2. “Influences of the G2350A polymorphism in the ACE Gene on cardiac structure and function of ball game players”, Yongwoo Jang and Sung Min Kim, Institute for Neuromuscular Research, Children's Hospital at Westmead, Sydney, Australia, Am J Hum Genet. 2003 Sep;73(3):627-31.
3. “Is there an ACE ID – ACTN3 R577X polymorphisms interaction that influences sprint performance?”, Eynon N, Alves AJ, Yamin C, Sagiv M, Duarte JA, Oliveira J, Ayalon M, Goldhammer E, Sagiv M, Meckel Y., Int J Sports Med. 2009 Dec;30(12):888-91, http://www.ncbi.nlm.nih.gov/pubmed/20013558
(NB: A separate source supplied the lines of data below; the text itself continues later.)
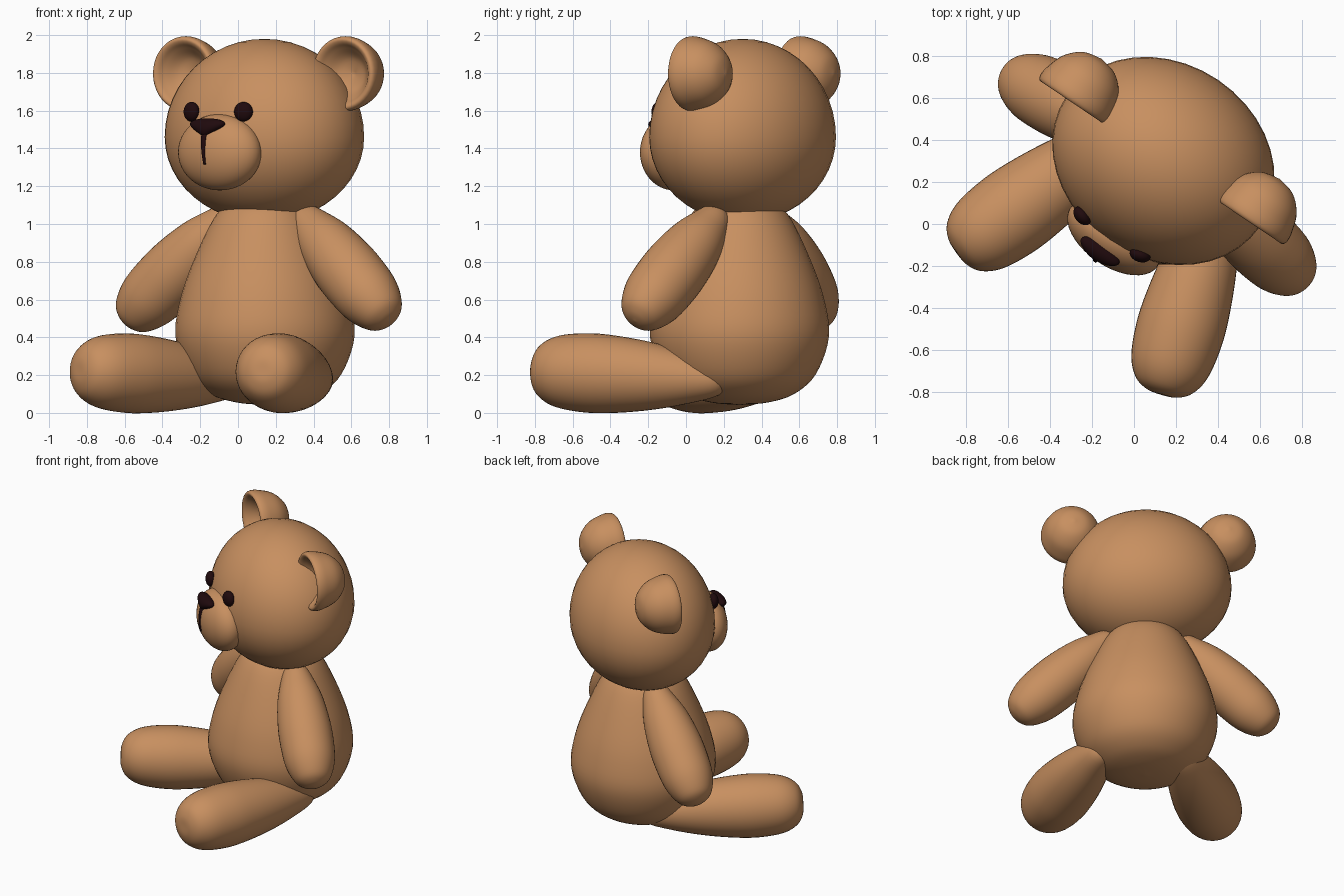
import bpy, bmesh, math
from mathutils import Matrix, Vector

if "Cube" in bpy.data.objects:
    bpy.data.objects.remove(bpy.data.objects["Cube"])

def material(name, rgb):
    m = bpy.data.materials.new(name)
    m.diffuse_color = (*rgb, 1)
    m.use_nodes = True
    m.node_tree.nodes["Principled BSDF"].inputs["Base Color"].default_value = m.diffuse_color
    return m

FUR = material("tan_fur", (0.575, 0.277, 0.117))
DARK = material("dark_brown", (0.014, 0.003, 0.004))

# the seated figure is turned about the vertical axis
PLACE = Matrix.Translation((0.143, 0.283, 0)) @ Matrix.Rotation(math.radians(-34), 4, 'Z')

def finish(name, bm, mat):
    bmesh.ops.remove_doubles(bm, verts=bm.verts, dist=1e-5)
    bmesh.ops.recalc_face_normals(bm, faces=bm.faces)
    bm.transform(PLACE)
    me = bpy.data.meshes.new(name)
    bm.to_mesh(me)
    bm.free()
    me.materials.append(mat)
    for p in me.polygons:
        p.use_smooth = True
    ob = bpy.data.objects.new(name, me)
    bpy.context.collection.objects.link(ob)
    return ob

def smooth_path(pts, n=5):
    """Catmull-Rom curve through (radius, height) points."""
    p = [Vector(q) for q in pts]
    p = [p[0]] + p + [p[-1]]
    out = []
    for i in range(1, len(p) - 2):
        a, b, c, d = p[i - 1:i + 3]
        for k in range(n):
            t = k / n
            out.append(0.5 * (2 * b + (c - a) * t + (2 * a - 5 * b + 4 * c - d) * t * t
                              + (3 * b - a - 3 * c + d) * t ** 3))
    return out + [p[-1]]

def lathe(name, pts, start, axis, mat=FUR, seg=40):
    """Revolve a profile around an axis from a start point."""
    bm = bmesh.new()
    vs = [bm.verts.new((max(q.x, 0), 0, q.y)) for q in smooth_path(pts)]
    es = [bm.edges.new(e) for e in zip(vs, vs[1:])]
    bmesh.ops.spin(bm, geom=vs + es, cent=(0, 0, 0), axis=(0, 0, 1),
                   angle=2 * math.pi, steps=seg)
    rot = Vector(axis).to_track_quat('Z', 'Y').to_matrix().to_4x4()
    bm.transform(Matrix.Translation(start) @ rot)
    return finish(name, bm, mat)

def ellipsoid(name, loc, size, mat=FUR, shape=None, turn=0):
    bm = bmesh.new()
    bmesh.ops.create_uvsphere(bm, u_segments=40, v_segments=24, radius=1)
    if shape:
        for v in bm.verts:
            shape(v.co)
    bm.transform(Matrix.Translation(loc) @ Matrix.Rotation(turn, 4, 'Z')
                 @ Matrix.Diagonal((*size, 1)))
    return finish(name, bm, mat)

# torso
lathe("body", [(0, .042), (.15, .055), (.29, .1), (.405, .205), (.474, .4), (.45, .6),
               (.373, .82), (.258, 1.05), (.15, 1.13), (0, 1.16)], (0, 0, 0), (0, 0, 1), seg=48)

# head: fuller below the middle, taller above it
def head_shape(co):
    co.z *= 0.52 if co.z > 0 else 0.45
ellipsoid("head", (-.012, .012, 1.46), (.555, .465, 1), shape=head_shape)

# muzzle
MZ_C, MZ_R = Vector((-.005, -.42, 1.38)), Vector((.25, .14, .202))
ellipsoid("muzzle", MZ_C, MZ_R)

# nose: wide on top, narrowing downward
def nose_shape(co):
    co.x *= 0.58 + 0.5 * co.z
ellipsoid("nose", (-.022, -.512, 1.505), (.15, .05, .054), DARK, nose_shape)

# mouth line: tapered strip that hugs the muzzle
bm = bmesh.new()
rings = []
for i in range(11):
    z = 1.48 - 0.165 * i / 10
    y = MZ_C.y - MZ_R.y * math.sqrt(1 - ((z - MZ_C.z) / MZ_R.z) ** 2)
    w = 0.02 - 0.013 * i / 10
    rings.append([bm.verts.new((-.022 + .012 * i / 10 + sx * w, y + dy, z))
                  for sx, dy in ((-1, .01), (-.6, -.009), (.6, -.009), (1, .01))])
for a, b in zip(rings, rings[1:]):
    for k in range(4):
        bm.faces.new((a[k], a[(k + 1) % 4], b[(k + 1) % 4], b[k]))
bm.faces.new(rings[0])
bm.faces.new(rings[-1])
finish("mouth", bm, DARK)

ARM = [(0, -.06), (.07, -.03), (.115, .08), (.15, .2), (.172, .36), (.176, .5),
       (.163, .65), (.118, .765), (.06, .812), (0, .825)]
LEG = [(0, -.13), (.08, -.07), (.135, .1), (.178, .3), (.204, .5), (.21, .66),
       (.19, .82), (.14, .915), (.07, .955), (0, .96)]
# hollow ear bowl: rounded back, rolled rim, scooped front
EAR = [(0, -.23), (.09, -.208), (.16, -.14), (.193, -.05), (.197, 0), (.183, .02),
       (.162, .012), (.135, -.02), (.08, -.075), (0, -.1)]

# per side: sign, arm axis, hip offset, leg axis
for side, s, arm, hip, leg in (
        ("left", -1, (-.5, -.055, -.455), -.25, (-.262, -.707, .038)),
        ("right", 1, (.51, -.085, -.455), .31, (.225, -.707, .038))):
    ellipsoid(side + "_eye", (s * .166 - .02, -.42, 1.594), (.051, .034, .052), DARK, turn=s * .28)
    lathe(side + "_ear", EAR, (s * .51 - .018, .02, 1.796), (0, -1, 0))
    lathe(side + "_arm", ARM, (s * .245, .01, 1.03), arm)
    lathe(side + "_leg", LEG, (hip, 0, .178), leg)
4. “Charting the ancestry of African Americans”, Salas A, Carracedo A, Richards M, Macaulay V.. Am J Hum Genet. 2005;77:676–680. doi: 10.1086/491675.